The isolation of some college campuses fosters learning, but when it comes to networking, students can get ahead by networking off campus. The most obvious option is to get an internship. The value of an internship is tremendous, both in terms of skills and contacts. Employers often hire full-time workers from their internship pool, which means having an internship puts you ahead of other job seekers. In addition to giving you real-life experience to put on your resume, an internship puts you in eyesight of people who work in your field of choice, which means they're more likely to think of you when job opportunities arise. Pick the brain of an Alumni that works in the field your are interested. They are more likely to want to help you while you’re still a student and just asking for advice and not yet looking for a job.
In today’s ultra-competitive job market, simply sending out a resume every couple of days is not going to cut it. Think of your most proactive fellow job-seekers. They are likely applying for numerous jobs per day and receiving regular interview requests. Consider how you measure up and work hard to be on their level. Attending job fairs is a great way to meet new people and learn of new openings. Even if you don’t leave the fair with a job prospect, it’s great to interact with hiring managers. Why not reach out to past co-workers and managers? You never know which company they are currently with or who they may know who can recommend you for a new opportunity. Keep your communication lines as open, and remember to build as many relationships as possible during your search.
The Perfect Thank You Note Experts recommend sending a custom letter of thanks to your interviewers within 24 hours. This is not only a gesture of courtesy but a great way to remain top of mind during the hiring process. How should your note read? How much information is too much? When exactly should you send it?
one of your interviewers engaged you in a conversation about a specific project that is on the company’s horizon, don’t be afraid to mention it and reiterate your interest in taking it on.
Short and Sweet
When it comes to landing a job, the details matter. Try to avoid firing off your thank you note at 2 a.m. Hiring professionals start their work day with a full load of emails to filter through, so it’s best to send yours in the middle of the work day.
Stick to the basics. Three total sentences should be all you need to get your point across. Start by thanking the person for meeting with you. (Mention the specific date for bonus points. You’ll look focused and detail oriented). Then mention a custom sentence focused on something that happened during the interview, followed by a line repeating your interest in the job.
Avoid Making Another Pitch
Sending in a bland, generic thank you note can be just as damaging as not sending one at all. Be specific to your audience and mention any personal moments that happened during your interview. For example, if
The thank you note is not about pitching yourself for the job. You’ve already done that. Your letter should focus on showing appreciation for the opportunity to interview and for any future consideration.
Business Hours Are Best
Once you successfully navigate an interview, you may be so relieved it’s over that you forget one of the most critical pieces of the process: the thank you note.

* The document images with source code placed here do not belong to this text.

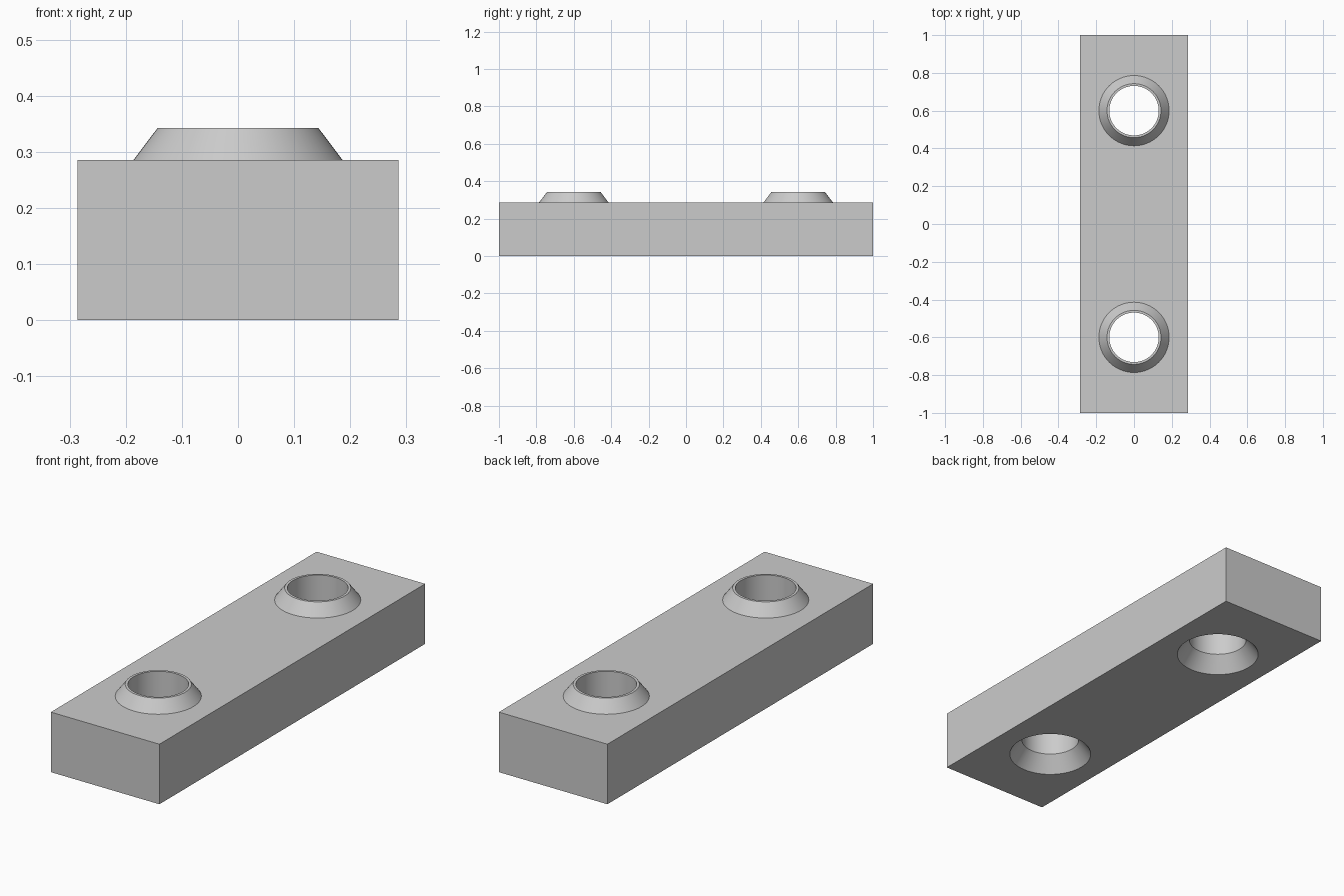
import bpy, bmesh, math

cube = bpy.data.objects.get("Cube")
if cube:
    bpy.data.objects.remove(cube, do_unlink=True)

WIDTH, LENGTH, HEIGHT = 0.572, 2.0, 0.286
TOP = 0.343
HOLE_Y = 0.6
R_WIDE, R_RIM, R_HOLE = 0.186, 0.143, 0.131
SINK = 0.076
SIDES = 64

grey = bpy.data.materials.new("plain grey")
grey.use_nodes = True
colour = (0.6, 0.6, 0.6, 1)
grey.diffuse_color = colour
grey.node_tree.nodes["Principled BSDF"].inputs["Base Color"].default_value = colour


def lathe(name, profile, y):
    """Closed solid of revolution from (radius, z) points, bottom to top."""
    bm = bmesh.new()
    rings = [[bm.verts.new((r * math.cos(a), y + r * math.sin(a), z))
              for a in (2 * math.pi * i / SIDES for i in range(SIDES))]
             for r, z in profile]
    for low, high in zip(rings, rings[1:]):
        for i in range(SIDES):
            j = (i + 1) % SIDES
            bm.faces.new((low[i], low[j], high[j], high[i]))
    bm.faces.new(rings[0][::-1])
    bm.faces.new(rings[-1])
    mesh = bpy.data.meshes.new(name)
    bm.to_mesh(mesh)
    bm.free()
    mesh.materials.append(grey)
    obj = bpy.data.objects.new(name, mesh)
    bpy.context.collection.objects.link(obj)
    return obj


# Rectangular bar
bpy.ops.mesh.primitive_cube_add(size=1, location=(0, 0, HEIGHT / 2))
bar = bpy.context.object
bar.name = "bar"
bar.scale = (WIDTH, LENGTH, HEIGHT)
bpy.ops.object.transform_apply(location=True, rotation=False, scale=True)
bar.data.materials.append(grey)

# Tapered collars on top, and through holes countersunk from below
slope = (R_WIDE - R_RIM) / (TOP - HEIGHT)
collar_profile = [(R_WIDE + slope * -0.0, HEIGHT - 0.05), (R_WIDE, HEIGHT), (R_RIM, TOP)]
extra = 0.02
hole_profile = [(R_WIDE + slope * extra, -extra), (R_HOLE, SINK), (R_HOLE, TOP + extra)]

helpers = []
for side, y in (("front", -HOLE_Y), ("back", HOLE_Y)):
    helpers.append((lathe(side + "_collar", collar_profile, y), "UNION"))
    helpers.append((lathe(side + "_hole_cutter", hole_profile, y), "DIFFERENCE"))

for helper, operation in helpers:
    mod = bar.modifiers.new(helper.name, "BOOLEAN")
    mod.object = helper
    mod.operation = operation
    mod.solver = "EXACT"
    bpy.ops.object.modifier_apply(modifier=mod.name)
for helper, _ in helpers:
    bpy.data.objects.remove(helper, do_unlink=True)

# Smooth round walls, crisp edges
bpy.ops.object.shade_smooth_by_angle(angle=math.radians(25))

MANUFACTURING // LABORER
Manufacturing // Laborer //
Published on Sep 19, 2017
Published on Sep 19, 2017
You're Hired! is a publication of The Brookings Register. It is distributed to 12 college and technical school campuses in eastern South Dak...